A prototype Amazon delivery drone.
Amazon.com and others are eager to fill the skies with drones delivering packages at all hours. Convenient, yes, but it could transform – and not in a good way – our ability to make informed choices.
Walt Disney used defaults to get children to eat healthier foods, but not all nudges have consumers’ interests at heart.
Gary Kazanjian/AP Photo
Defaults are powerful tools that policymakers and marketers can use to nudge us to make certain choices, whether in our interest or in theirs. How do we ensure they're used responsibly?
When a player’s on fire, is it hot hands?
Basketball image via www.shutterstock.com.
For 30 years, sports fans have been told to forget about streaks because the 'hot hand' is a fallacy. But a reanalysis says not so fast: Statistics show players really are in the zone sometimes.
In the wrong hands, ‘nudges’ can be used in nefarious ways.
Marionette strings via www.shutterstock.com
Dozens of governments have been using the insights from the burgeoning field to 'nudge' citizens in ways that improve their well-being. But some worry Trump might use it for less altruistic ends.
Give a little?
Wad of cash via www.shutterstock.com
Research suggests the answer, surprisingly, may be no, but behavioral science offers a few ways to encourage the wealthy to open their wallets a little wider.
It starts by making a plan.
As Election Day approaches, candidates in races across the country will be doing everything they can to get out the vote – including turning to behavioral science.
A crack in the culture?
The thousands of Wells Fargo low-wage employees who defrauded customers likely knew how it felt to face unfair overdraft fees or a deteriorating credit rating. So why did they do it?
Do you really?
Boss mug via www.shutterstock.com
What happens when you ‘brown-nose’ your boss is more complicated than you think -- and can change how she’s perceived by colleagues.
Good investment? What do your friends think?
Research suggests how your online friends experienced the housing collapse affected how you perceived your local real estate market.
Can you resist?
Behavioral research shows why a heavy-handed approach like the UK's soda tax works better than the mere warning that San Francisco wants to put in advertisements.
When do texting, tweeting work?

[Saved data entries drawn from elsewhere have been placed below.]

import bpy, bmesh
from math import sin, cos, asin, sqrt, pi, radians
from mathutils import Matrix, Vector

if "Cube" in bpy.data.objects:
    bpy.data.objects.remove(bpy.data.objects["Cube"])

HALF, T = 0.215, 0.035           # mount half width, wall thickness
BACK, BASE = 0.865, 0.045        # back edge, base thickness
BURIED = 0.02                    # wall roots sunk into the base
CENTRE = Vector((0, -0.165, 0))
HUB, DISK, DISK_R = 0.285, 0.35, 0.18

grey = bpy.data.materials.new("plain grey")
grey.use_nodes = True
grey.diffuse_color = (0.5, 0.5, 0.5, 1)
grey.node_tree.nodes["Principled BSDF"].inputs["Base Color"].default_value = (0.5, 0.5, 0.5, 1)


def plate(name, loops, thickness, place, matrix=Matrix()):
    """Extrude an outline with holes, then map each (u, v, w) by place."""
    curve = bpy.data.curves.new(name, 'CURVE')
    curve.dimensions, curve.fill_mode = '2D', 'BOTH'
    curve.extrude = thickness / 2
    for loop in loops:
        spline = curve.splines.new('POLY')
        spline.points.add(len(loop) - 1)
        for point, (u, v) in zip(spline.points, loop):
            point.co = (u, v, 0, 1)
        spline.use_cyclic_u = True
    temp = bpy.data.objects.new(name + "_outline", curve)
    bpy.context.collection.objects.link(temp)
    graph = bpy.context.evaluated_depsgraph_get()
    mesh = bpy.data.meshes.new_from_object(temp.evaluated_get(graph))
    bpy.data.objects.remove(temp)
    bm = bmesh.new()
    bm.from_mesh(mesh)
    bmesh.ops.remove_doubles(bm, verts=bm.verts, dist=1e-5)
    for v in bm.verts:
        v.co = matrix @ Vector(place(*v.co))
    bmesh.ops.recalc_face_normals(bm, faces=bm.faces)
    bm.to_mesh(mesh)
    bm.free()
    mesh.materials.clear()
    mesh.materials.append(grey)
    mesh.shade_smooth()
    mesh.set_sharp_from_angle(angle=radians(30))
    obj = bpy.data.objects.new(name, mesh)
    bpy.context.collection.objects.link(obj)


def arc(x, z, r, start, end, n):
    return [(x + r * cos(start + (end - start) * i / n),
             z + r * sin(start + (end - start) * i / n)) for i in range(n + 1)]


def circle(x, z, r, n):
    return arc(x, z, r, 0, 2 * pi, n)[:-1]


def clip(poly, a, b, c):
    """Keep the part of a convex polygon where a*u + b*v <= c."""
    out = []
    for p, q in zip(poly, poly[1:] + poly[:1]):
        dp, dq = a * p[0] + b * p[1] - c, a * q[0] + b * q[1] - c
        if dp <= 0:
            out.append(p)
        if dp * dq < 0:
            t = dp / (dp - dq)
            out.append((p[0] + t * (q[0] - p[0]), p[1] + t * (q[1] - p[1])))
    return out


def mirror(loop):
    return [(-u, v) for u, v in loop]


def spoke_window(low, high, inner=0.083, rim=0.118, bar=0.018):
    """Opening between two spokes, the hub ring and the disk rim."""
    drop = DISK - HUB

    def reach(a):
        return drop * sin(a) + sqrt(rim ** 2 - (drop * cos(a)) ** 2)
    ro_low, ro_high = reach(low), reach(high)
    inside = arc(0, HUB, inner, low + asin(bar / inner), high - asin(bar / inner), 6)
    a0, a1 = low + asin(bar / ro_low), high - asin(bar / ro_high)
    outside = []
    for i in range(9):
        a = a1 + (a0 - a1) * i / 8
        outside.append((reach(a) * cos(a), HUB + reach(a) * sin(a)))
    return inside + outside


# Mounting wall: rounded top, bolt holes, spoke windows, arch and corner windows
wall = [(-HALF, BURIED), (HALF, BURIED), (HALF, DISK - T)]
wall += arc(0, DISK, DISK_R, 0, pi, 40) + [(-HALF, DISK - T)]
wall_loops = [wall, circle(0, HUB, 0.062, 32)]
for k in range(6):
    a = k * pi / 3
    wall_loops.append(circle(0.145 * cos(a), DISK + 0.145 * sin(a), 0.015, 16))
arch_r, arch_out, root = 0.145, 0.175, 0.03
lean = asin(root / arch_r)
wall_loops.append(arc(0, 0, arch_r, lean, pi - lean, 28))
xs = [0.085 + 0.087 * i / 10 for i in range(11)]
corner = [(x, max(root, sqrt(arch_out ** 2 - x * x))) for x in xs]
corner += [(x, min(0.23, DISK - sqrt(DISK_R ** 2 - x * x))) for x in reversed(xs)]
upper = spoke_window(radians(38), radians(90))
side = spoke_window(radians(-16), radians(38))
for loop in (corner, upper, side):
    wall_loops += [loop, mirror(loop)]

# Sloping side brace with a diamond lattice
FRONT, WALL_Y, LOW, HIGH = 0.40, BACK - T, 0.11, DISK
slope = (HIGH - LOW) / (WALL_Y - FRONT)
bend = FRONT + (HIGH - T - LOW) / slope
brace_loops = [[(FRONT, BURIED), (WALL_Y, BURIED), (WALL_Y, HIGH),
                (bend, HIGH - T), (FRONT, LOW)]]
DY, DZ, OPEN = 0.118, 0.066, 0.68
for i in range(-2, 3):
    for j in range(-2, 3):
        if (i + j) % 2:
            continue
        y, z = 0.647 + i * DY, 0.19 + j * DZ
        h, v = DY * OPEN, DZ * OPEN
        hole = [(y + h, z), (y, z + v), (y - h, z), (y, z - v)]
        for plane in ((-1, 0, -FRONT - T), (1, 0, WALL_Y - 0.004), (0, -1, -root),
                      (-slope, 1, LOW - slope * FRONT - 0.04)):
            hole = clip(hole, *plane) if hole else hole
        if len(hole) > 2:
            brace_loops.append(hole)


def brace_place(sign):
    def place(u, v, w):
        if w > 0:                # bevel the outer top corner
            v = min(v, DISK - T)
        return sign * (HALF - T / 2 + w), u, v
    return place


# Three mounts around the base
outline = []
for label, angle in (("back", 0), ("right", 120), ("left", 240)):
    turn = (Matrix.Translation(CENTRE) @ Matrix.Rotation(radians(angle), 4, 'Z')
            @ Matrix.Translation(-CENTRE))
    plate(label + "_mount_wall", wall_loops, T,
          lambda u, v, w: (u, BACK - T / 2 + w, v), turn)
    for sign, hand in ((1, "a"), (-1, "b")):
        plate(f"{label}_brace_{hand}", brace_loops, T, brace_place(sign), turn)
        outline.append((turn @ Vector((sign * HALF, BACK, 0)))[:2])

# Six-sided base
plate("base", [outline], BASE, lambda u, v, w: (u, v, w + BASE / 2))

It's that time of the year when students get ready to enroll in college. But many don't, even after being accepted. What can be done?
Do advertisers know us better than we know ourselves?
Fingerprint via www.shutterstock.com
New research shows that behaviorally targeted ads can do more than figure out what kind of person you are – they can also shape how you see yourself.
Broken bank via www.shutterstock.com
Almost half of Americans have trouble saving, while average credit card balances have swelled to $6,000. Can we turn this around?
A gift of cash may be just the right thing.
Cash gift via www.shutterstock.com
Still don't know what to get your loved one? Here are four gift-giving taboos meant to be broken.
Welcoming migrants and integrating them is a national security issue.
The attacks in Paris are putting refugees in the crosshairs, yet it's the integration of these and past migrants that are key to the security of Europe.
Behavioral research shows that federal employees are more likely to click on an email if it’s sent at lunchtime.
A one-year-old White House team is trying to transform policymaking through a better understanding of how and why people act as they do.
Game theory needs to evolve to make sense of the complexity of what drives us to cooperate.
Recent research suggests a new way to look at the famous prisoner's dilemma and how the results could help us better understand human behavior and encourage cooperation.
Selfish, cooperative – or doesn’t understand the rules of the game?
Woman image via www.shutterstock.com.
Behavioral economists have revolutionized the standard view of human nature. No longer are people presumed to be purely selfish, only acting in their own interest. Hundreds of experiments appear to show…